Kartojudo has learned an important lesson from all the tips: “It’s not about my level of knowledge, it’s about my self-sabotage”, she says. “If you can break that habit, you’ve made it.”

And she has managed to do so. More self-confident and free of her imposter syndrome – for which she can also thank her lovely colleagues – she is now trying to support a new female colleague. “I see myself in her. Sometimes, she says: ‘I don’t know everything, so I ask a lot of questions.’ I tell her: ‘You’re having to ask five thousand questions a day, and you know a lot more than you think.’”

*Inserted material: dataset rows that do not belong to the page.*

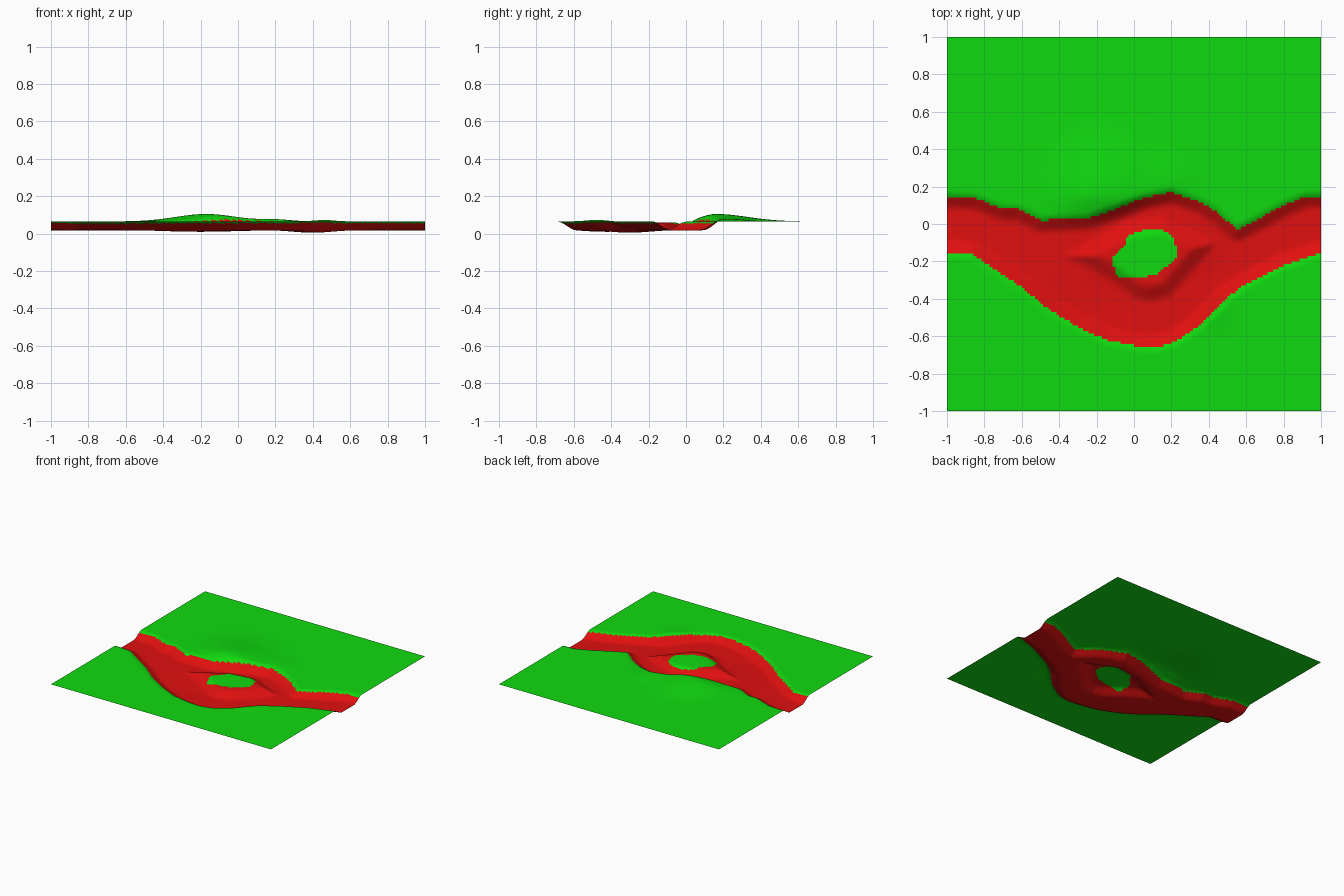
import bpy
import bmesh
from math import exp
from mathutils import Vector
from mathutils.geometry import intersect_point_line

cube = bpy.data.objects.get("Cube")
if cube:
    bpy.data.objects.remove(cube, do_unlink=True)

LAND = 0.065
CELLS = 140


def make_material(name, colour):
    mat = bpy.data.materials.new(name)
    mat.use_nodes = True
    mat.diffuse_color = colour
    mat.node_tree.nodes["Principled BSDF"].inputs["Base Color"].default_value = colour
    return mat


def outline(*points):
    return [Vector(p) for p in points]


# River banks, west to east, and the island's foot and grassy top
north_bank = outline((-1.2, .16), (-.85, .14), (-.7, .08), (-.62, .08), (-.5, .02),
                     (-.25, .03), (-.1, .08), (.05, .14), (.2, .17), (.35, .12),
                     (.45, .06), (.55, -.03), (.65, .02), (.8, .1), (.92, .15), (1.2, .15))
south_bank = outline((-1.2, -.14), (-.87, -.16), (-.72, -.26), (-.6, -.34), (-.45, -.46),
                     (-.3, -.55), (-.15, -.62), (0, -.65), (.1, -.66), (.2, -.64),
                     (.3, -.58), (.42, -.48), (.5, -.39), (.6, -.32), (.8, -.22), (1.2, -.09))
island_foot = outline((-.38, -.17), (-.15, -.29), (0, -.4), (.08, -.42), (.2, -.39),
                      (.32, -.25), (.45, -.1), (.3, -.03), (.15, .04), (-.05, .01), (-.2, -.07))
island_grass = outline((-.12, -.19), (-.09, -.28), (0, -.29), (.12, -.27), (.22, -.19),
                       (.23, -.13), (.2, -.06), (.14, -.03), (.06, -.03), (-.03, -.06),
                       (-.05, -.11))
river = north_bank + south_bank[::-1]


def inside(p, poly):
    hit = False
    for a, b in zip(poly, poly[1:] + poly[:1]):
        if (a.y > p.y) != (b.y > p.y):
            if p.x < a.x + (p.y - a.y) * (b.x - a.x) / (b.y - a.y):
                hit = not hit
    return hit


def depth_inside(p, poly):
    """Distance to the outline, positive inside."""
    best = 9.0
    for a, b in zip(poly, poly[1:] + poly[:1]):
        near, t = intersect_point_line(p, a, b)
        t = min(max(t, 0), 1)
        best = min(best, (p - a.lerp(b, t)).length)
    return best if inside(p, poly) else -best


def smooth(low, high, v):
    t = min(max((v - low) / (high - low), 0), 1)
    return t * t * (3 - 2 * t)


def bump(p, x, y, sx, sy):
    return exp(-((p.x - x) / sx) ** 2 - ((p.y - y) / sy) ** 2)


def height(p):
    channel = smooth(-.03, .075, depth_inside(p, river))
    # Hill on the north bank: steep to the south, long to the north
    hill = .04 * bump(p, -.17, .16, .23, .11 if p.y < .16 else .24)
    hill += .01 * bump(p, .2, .24, .12, .12) + .01 * bump(p, .43, -.45, .1, .1)
    bed = .047 + .013 * bump(p, .4, -.3, .14, .14) + .008 * bump(p, -.2, -.42, .25, .15)
    z = LAND + hill * (1 - channel) - bed * channel
    if channel > .5:
        z += .042 * smooth(-.01, .1, depth_inside(p, island_foot)) * channel
    return z


# Ground sheet with the channel, island and hill
bm = bmesh.new()
bmesh.ops.create_grid(bm, x_segments=CELLS, y_segments=CELLS, size=1)
for v in bm.verts:
    v.co.z = height(v.co.xy)

# Red river bed, green everywhere else
for f in bm.faces:
    p = f.calc_center_median().xy
    f.material_index = int(inside(p, river) and not inside(p, island_grass))
    f.smooth = True

mesh = bpy.data.meshes.new("river_terrain")
bm.to_mesh(mesh)
bm.free()
mesh.materials.append(make_material("grass_green", (.005, .7, .005, 1)))
mesh.materials.append(make_material("river_red", (.75, .005, .005, 1)))
terrain = bpy.data.objects.new("river_terrain", mesh)
bpy.context.collection.objects.link(terrain)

Diana Kartojudo graduated with an IT degree in the 1990s and then went to work in the administration department of the Ministry of Social Affairs. She soon returned to the university: in 1996, she started working at the help desk. After a wide variety of IT roles at the university, she has now been a cybersecurity engineer for almost two years.